**WORK INSTRUCTIONS**:
Below are the entries; return exactly the line with "bpy.ops.object.shade_smooth_by_angle(angle=math.radians(30))" and every later line, without anything else.

(Collected data)

######

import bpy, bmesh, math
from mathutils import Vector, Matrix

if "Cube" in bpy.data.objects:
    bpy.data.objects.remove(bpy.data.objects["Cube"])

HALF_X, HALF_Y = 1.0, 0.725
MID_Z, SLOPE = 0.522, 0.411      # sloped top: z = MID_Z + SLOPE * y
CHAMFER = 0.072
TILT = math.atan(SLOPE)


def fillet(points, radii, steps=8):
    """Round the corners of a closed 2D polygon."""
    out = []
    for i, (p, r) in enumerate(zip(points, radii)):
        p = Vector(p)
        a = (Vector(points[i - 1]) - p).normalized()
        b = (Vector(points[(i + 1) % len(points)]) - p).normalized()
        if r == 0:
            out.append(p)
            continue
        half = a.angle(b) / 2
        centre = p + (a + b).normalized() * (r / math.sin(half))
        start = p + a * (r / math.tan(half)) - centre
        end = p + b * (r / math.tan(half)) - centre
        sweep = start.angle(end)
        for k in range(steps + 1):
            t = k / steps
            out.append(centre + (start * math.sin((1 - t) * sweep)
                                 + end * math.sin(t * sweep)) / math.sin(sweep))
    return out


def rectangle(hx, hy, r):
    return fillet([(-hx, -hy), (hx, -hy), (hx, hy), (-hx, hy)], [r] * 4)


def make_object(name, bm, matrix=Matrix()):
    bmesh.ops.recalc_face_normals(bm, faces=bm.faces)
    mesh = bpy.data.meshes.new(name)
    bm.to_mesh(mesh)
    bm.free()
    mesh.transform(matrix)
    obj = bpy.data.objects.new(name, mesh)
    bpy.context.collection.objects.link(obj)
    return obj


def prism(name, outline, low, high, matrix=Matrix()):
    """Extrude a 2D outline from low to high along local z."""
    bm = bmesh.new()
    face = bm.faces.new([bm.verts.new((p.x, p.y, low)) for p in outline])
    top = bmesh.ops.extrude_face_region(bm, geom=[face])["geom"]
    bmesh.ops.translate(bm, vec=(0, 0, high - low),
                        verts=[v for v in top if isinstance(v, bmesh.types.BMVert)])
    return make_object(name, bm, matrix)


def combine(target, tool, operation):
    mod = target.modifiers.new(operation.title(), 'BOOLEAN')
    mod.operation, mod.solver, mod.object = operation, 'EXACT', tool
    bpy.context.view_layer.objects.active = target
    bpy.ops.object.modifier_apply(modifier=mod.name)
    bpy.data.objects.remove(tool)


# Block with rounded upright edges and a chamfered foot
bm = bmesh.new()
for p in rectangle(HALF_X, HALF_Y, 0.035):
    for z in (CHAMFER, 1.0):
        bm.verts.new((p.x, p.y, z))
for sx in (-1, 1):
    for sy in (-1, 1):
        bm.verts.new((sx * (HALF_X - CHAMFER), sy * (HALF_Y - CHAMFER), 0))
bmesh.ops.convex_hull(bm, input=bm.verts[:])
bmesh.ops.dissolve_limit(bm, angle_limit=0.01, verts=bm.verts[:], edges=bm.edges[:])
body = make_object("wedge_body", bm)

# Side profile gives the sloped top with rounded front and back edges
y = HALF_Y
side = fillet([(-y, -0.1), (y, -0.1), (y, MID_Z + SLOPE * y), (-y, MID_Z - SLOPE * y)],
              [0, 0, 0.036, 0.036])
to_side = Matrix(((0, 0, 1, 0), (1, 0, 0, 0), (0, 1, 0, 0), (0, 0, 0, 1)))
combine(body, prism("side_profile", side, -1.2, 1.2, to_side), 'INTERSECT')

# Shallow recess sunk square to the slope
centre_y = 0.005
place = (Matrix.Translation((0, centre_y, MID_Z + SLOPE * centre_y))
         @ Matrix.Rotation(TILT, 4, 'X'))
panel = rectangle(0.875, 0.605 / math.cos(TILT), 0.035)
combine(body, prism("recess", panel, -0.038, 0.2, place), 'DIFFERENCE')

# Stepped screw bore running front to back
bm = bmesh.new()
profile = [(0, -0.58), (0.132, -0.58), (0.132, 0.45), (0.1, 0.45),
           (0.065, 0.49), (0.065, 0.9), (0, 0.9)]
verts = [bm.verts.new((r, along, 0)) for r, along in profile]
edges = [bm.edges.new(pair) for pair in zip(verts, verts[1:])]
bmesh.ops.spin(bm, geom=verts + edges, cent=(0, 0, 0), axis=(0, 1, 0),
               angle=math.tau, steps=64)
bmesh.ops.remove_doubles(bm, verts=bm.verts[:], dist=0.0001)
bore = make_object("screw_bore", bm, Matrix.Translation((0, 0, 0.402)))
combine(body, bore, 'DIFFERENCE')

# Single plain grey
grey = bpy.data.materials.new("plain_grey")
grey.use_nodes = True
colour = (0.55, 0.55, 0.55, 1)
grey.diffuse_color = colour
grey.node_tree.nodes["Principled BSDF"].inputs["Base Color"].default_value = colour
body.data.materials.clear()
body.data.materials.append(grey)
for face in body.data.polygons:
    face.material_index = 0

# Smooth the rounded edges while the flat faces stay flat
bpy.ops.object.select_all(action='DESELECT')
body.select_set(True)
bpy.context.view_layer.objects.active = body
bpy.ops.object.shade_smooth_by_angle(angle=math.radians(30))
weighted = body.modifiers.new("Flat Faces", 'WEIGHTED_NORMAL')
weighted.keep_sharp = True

######

**RESPONSE TO THIS EXERCISE**:
bpy.ops.object.shade_smooth_by_angle(angle=math.radians(30))
weighted = body.modifiers.new("Flat Faces", 'WEIGHTED_NORMAL')
weighted.keep_sharp = True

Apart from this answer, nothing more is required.